Given that only a few years ago, CORBA was considered to be the cutting
edge of middleware that promised to
revolutionize e-commerce, it is surprising to see how quickly the technology
was marginalized, and it is instructive
to examine some of the deeper reasons
for the decline.
Obviously, a number of external factors contributed to the fall of CORBA,
such as the bursting of the Internet
bubble and the competition with other
technologi es, such as DCOM, EJB, and
Web services. One can also argue that
CORBA was a victim of industry trends
and fashion. In the computing industry,
the technical excellence of a particular
technology frequently has little to do
with its success—mindshare and marketing can be more important factors.
These arguments cannot fully account
for CORBA’s loss of popularity, however.
After all, if the technology had been as
compelling as was originally envisaged,
it is unlikely that customers would have
dropped it in favor of alternatives.
Technical excellence is not a sufficient prerequisite for success but, in
the long term, it is a necessary prerequisite.
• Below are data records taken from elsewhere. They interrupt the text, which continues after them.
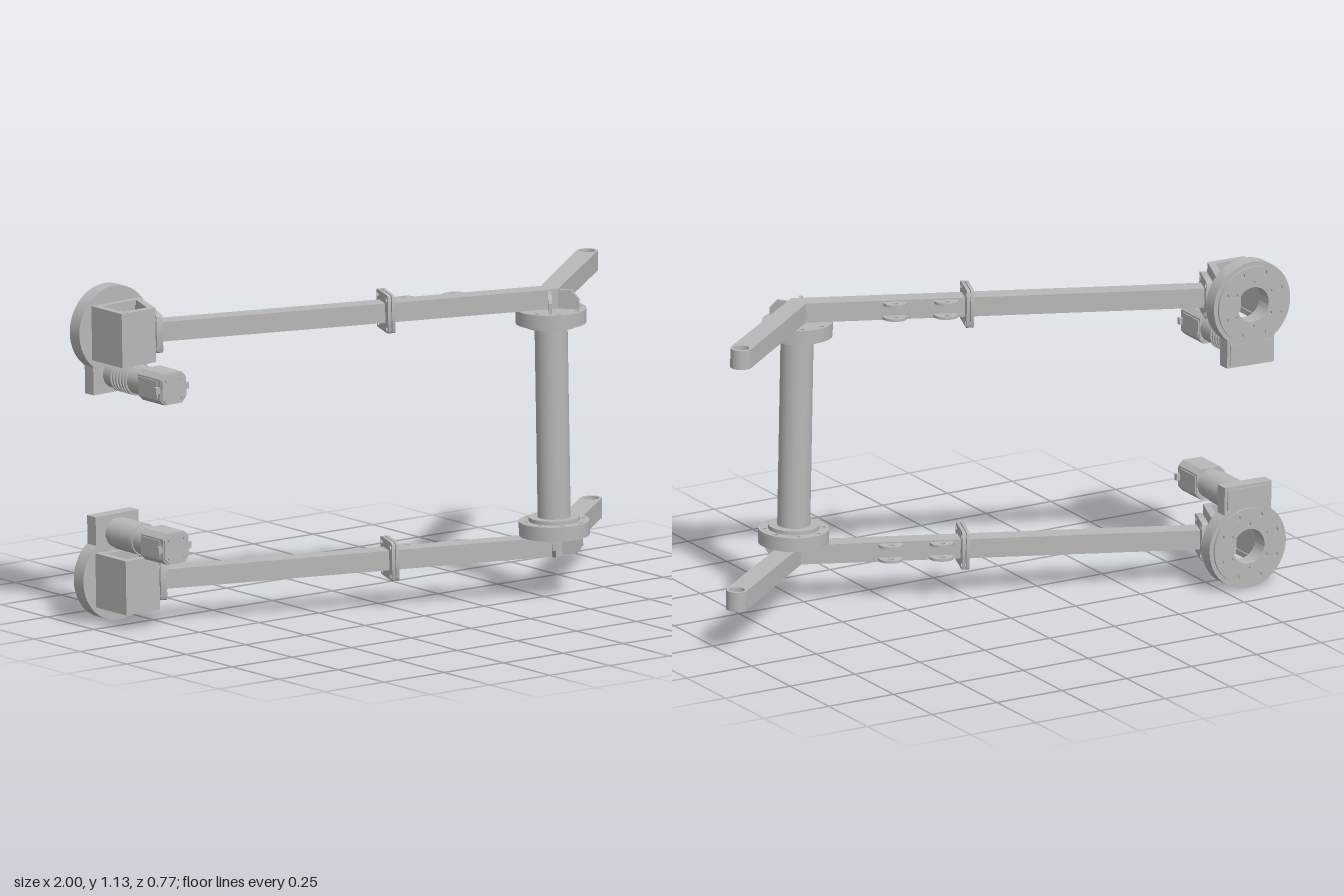
import * as THREE from 'three';
import { toCreasedNormals } from 'three/addons/utils/BufferGeometryUtils.js';

const metal = new THREE.MeshStandardMaterial({ color: 0xb8b8b8 });
metal.name = 'brushed grey';

const V = (x, y) => new THREE.Vector2(x, y);
// Plan layout (x, z): elbow of the arm, its outer tip and the drive hub
const elbow = V(0.523, 0.262), tip = V(0.955, -0.093);
const hubX = -0.847, armY = 0.42, halfArm = 0.033;
const d1 = V(0.936, 0.351).normalize(), n1 = V(-d1.y, d1.x);
const d2 = tip.clone().sub(elbow).normalize(), n2 = V(-d2.y, d2.x);
const onArm = (t, side = 0) => elbow.clone().addScaledVector(d1, t).addScaledVector(n1, side);

function add(parent, name, geo, x = 0, y = 0, z = 0) {
  const mesh = new THREE.Mesh(geo, metal);
  mesh.name = name;
  mesh.position.set(x, y, z);
  parent.add(mesh);
  return mesh;
}

// Extrusion centred on its own thickness, along z
function slab(shape, depth, curveSegments = 20) {
  const g = new THREE.ExtrudeGeometry(shape, { depth, bevelEnabled: false, curveSegments });
  return toCreasedNormals(g.translate(0, 0, -depth / 2), 0.5);
}
// Same, but the shape is a plan in (x, z) and the thickness is vertical
const planSlab = (shape, depth) => slab(shape, depth).rotateX(Math.PI / 2);

function punch(shape, x, y, r) {
  shape.holes.push(new THREE.Path().absarc(x, y, r, 0, Math.PI * 2, true));
}

// Disc with an optional bore and rings of bolt holes: [count, ring radius, hole radius]
function discShape(r, bore, ...rings) {
  const s = new THREE.Shape().absarc(0, 0, r, 0, Math.PI * 2, false);
  if (bore) punch(s, 0, 0, bore);
  for (const [n, ring, hole] of rings)
    for (let i = 0; i < n; i++) {
      const a = ((i + 0.5) / n) * Math.PI * 2;
      punch(s, Math.cos(a) * ring, Math.sin(a) * ring, hole);
    }
  return s;
}

// Square of half size h with cut or rounded corners
function squareShape(h, c, round = true) {
  const s = new THREE.Shape().moveTo(-h + c, -h);
  const corner = (x, y, ex, ey) => (round ? s.quadraticCurveTo(x, y, ex, ey) : s.lineTo(ex, ey));
  s.lineTo(h - c, -h); corner(h, -h, h, -h + c);
  s.lineTo(h, h - c); corner(h, h, h - c, h);
  s.lineTo(-h + c, h); corner(-h, h, -h, h - c);
  s.lineTo(-h, -h + c); corner(-h, -h, -h + c, -h);
  return s;
}

// Square bolted plate standing across the inner arm
function armPlate(parent, name, t, thickness) {
  const s = squareShape(0.065, 0.014);
  for (const x of [-1, 1]) for (const y of [-1, 1]) punch(s, x * 0.049, y * 0.049, 0.009);
  const p = onArm(t);
  add(parent, name, slab(s, thickness), p.x, 0, p.y).rotation.y = Math.atan2(d1.x, d1.y);
}

function buildArm(g, s) {
  // Mitred joint between the two bars
  const m = n1.clone().add(n2).normalize();
  m.multiplyScalar(halfArm / m.dot(n1));
  const inA = elbow.clone().add(m), inB = elbow.clone().sub(m);
  add(g, 'innerArm', planSlab(new THREE.Shape([onArm(-1.37, -halfArm), inB, inA, onArm(-1.37, halfArm)]), 0.066));

  // Outer bar with a round, bored end
  const r = 0.036, a = Math.atan2(d2.y, d2.x);
  const outer = new THREE.Shape().moveTo(inA.x, inA.y);
  outer.lineTo(inB.x, inB.y);
  outer.absarc(tip.x, tip.y, r, a - Math.PI / 2, a + Math.PI / 2, false);
  outer.closePath();
  punch(outer, tip.x, tip.y, 0.026);
  add(g, 'outerArm', planSlab(outer, 0.066));

  // Splice plates and the plate against the gearbox housing
  armPlate(g, 'splicePlate', -0.575, 0.011);
  armPlate(g, 'splicePlate', -0.561, 0.011);
  armPlate(g, 'housingPlate', -1.372, 0.022);

  // Paired lugs on the back of the inner arm
  for (const t of [-0.49, -0.318]) {
    const lug = new THREE.Shape().moveTo(-0.04, -0.03);
    lug.lineTo(-0.04, -0.042);
    lug.quadraticCurveTo(-0.036, -0.074, 0, -0.076);
    lug.quadraticCurveTo(0.036, -0.074, 0.04, -0.042);
    lug.lineTo(0.04, -0.03);
    lug.closePath();
    punch(lug, 0, -0.055, 0.009);
    const p = onArm(t);
    for (const y of [-0.024, 0.024])
      add(g, 'lug', planSlab(lug, 0.009), p.x, y, p.y).rotation.y = -Math.atan2(d1.y, d1.x);
  }

  // Column flange with its step, and gussets at the elbow
  add(g, 'columnFlange', planSlab(discShape(0.118, 0, [8, 0.1, 0.008]), 0.048), elbow.x, -s * 0.06, elbow.y + 0.005);
  add(g, 'flangeStep', new THREE.CylinderGeometry(0.085, 0.085, 0.014, 32), elbow.x, -s * 0.09, elbow.y + 0.005);
  const rib = [[0, -0.04], [0.1, -0.04], [0.1, 0], [0.076, 0.028], [0, 0.028]].map(([x, y]) => V(x, y * s));
  for (const x of [-0.6, 0.6])
    add(g, 'gusset', slab(new THREE.Shape(rib), 0.012), elbow.x, 0, elbow.y).rotation.y = -Math.atan2(0.8, x);
}

function buildDrive(g, s) {
  // Housing: three walls in plan, open to the hub at the back, framed above and below
  const w = 0.02, L = -0.942, back = -0.325, front = -0.16;
  const slant = (z) => -0.778 - (z + 0.222) * 0.375;
  const walls = [
    V(L, back), V(L + w, back), V(L + w, front - w), V(slant(front - w) - w, front - w),
    V(slant(back) - w, back), V(slant(back), back), V(slant(front), front), V(L, front),
  ];
  add(g, 'housingWalls', planSlab(new THREE.Shape(walls), 0.182));
  for (const y of [-0.083, 0.083]) {
    const frame = new THREE.Shape([V(L, back), V(slant(back), back), V(slant(front), front), V(L, front)]);
    const i = 0.025;
    frame.holes.push(new THREE.Path([
      V(L + i, back + i), V(L + i, front - i), V(slant(front - i) - i, front - i), V(slant(back + i) - i, back + i),
    ]));
    add(g, 'housingFrame', planSlab(frame, 0.018), 0, y, 0);
  }

  // Hub disc, raised bolt ring and the tab that carries the motor
  add(g, 'hubDisc', slab(discShape(0.147, 0.06), 0.052, 28), hubX, 0, -0.35);
  add(g, 'boltRing', slab(discShape(0.132, 0.06, [8, 0.112, 0.009], [6, 0.076, 0.007]), 0.008, 28), hubX, 0, -0.379);
  add(g, 'motorTab', new THREE.BoxGeometry(0.18, 0.113, 0.046), hubX, -s * 0.1565, -0.349);
  add(g, 'tabCover', new THREE.BoxGeometry(0.16, 0.07, 0.006), hubX, -s * 0.168, -0.374);

  // Motor: gear section with ribs, then an eight-sided body and end cap
  const motor = new THREE.Group();
  motor.name = 'motor';
  motor.position.set(hubX, -s * 0.149, 0);
  g.add(motor);
  const round = (name, r, z0, z1) =>
    add(motor, name, new THREE.CylinderGeometry(r, r, z1 - z0, 28).rotateX(Math.PI / 2), 0, 0, (z0 + z1) / 2);
  round('gearSection', 0.05, -0.33, -0.13);
  if (s > 0) for (let i = 0; i < 6; i++) round('coolingRib', 0.056, -0.285 + i * 0.016, -0.277 + i * 0.016);
  else round('gearCollar', 0.054, -0.3, -0.18);
  add(motor, 'motorBody', slab(squareShape(0.053, 0.017, false), 0.12), 0, 0, -0.07);
  add(motor, 'motorCap', slab(squareShape(0.05, 0.018, false), 0.008), 0, 0, -0.008);
  for (const x of [-1, 1]) {
    add(motor, 'motorSidePanel', new THREE.BoxGeometry(0.006, 0.06, 0.1), x * 0.054, 0, -0.075);
    add(motor, 'motorEar', new THREE.BoxGeometry(0.018, 0.022, 0.014), x * 0.06, 0, -0.02);
    for (const y of [-1, 1])
      add(motor, 'capScrew', new THREE.CylinderGeometry(0.006, 0.006, 0.006, 10).rotateX(Math.PI / 2), x * 0.032, y * 0.032, -0.003);
  }
}

export function createModel() {
  const model = new THREE.Group();
  model.name = 'twinArmLinkage';
  // The whole frame leans slightly
  const frame = new THREE.Group();
  frame.name = 'frame';
  frame.position.y = 0.585;
  frame.rotation.z = 0.02;
  model.add(frame);

  for (const s of [1, -1]) {
    const unit = new THREE.Group();
    unit.name = s > 0 ? 'upperArm' : 'lowerArm';
    unit.position.y = s * armY;
    frame.add(unit);
    buildArm(unit, s);
    buildDrive(unit, s);
  }
  add(frame, 'column', new THREE.CylinderGeometry(0.055, 0.055, 0.66, 32), elbow.x, 0, elbow.y + 0.005);
  return model;
}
No matter how much industry hype
might be pushing it, if a technology has
serious technical shortcomings, it will
eventually be abandoned. This is where
we can find the main reasons for CORBA’s failure.
Complexity: The most obvious technical problem is CORBA’s complexity—
specifically, the complexity of its APIs.
Many of CORBA’s APIs are far larger than
necessary. For example, CORBA’s object
adapter requires more than 200 lines of
interface definitions, even though the
same functionality can be provided in
about 30 lines—the other 170 lines contribute nothing to functionality, but severely complicate program interactions
with the CORBA runtime.
Another problem area is the C++ language mapping. The mapping is difficult to use correctly and contains many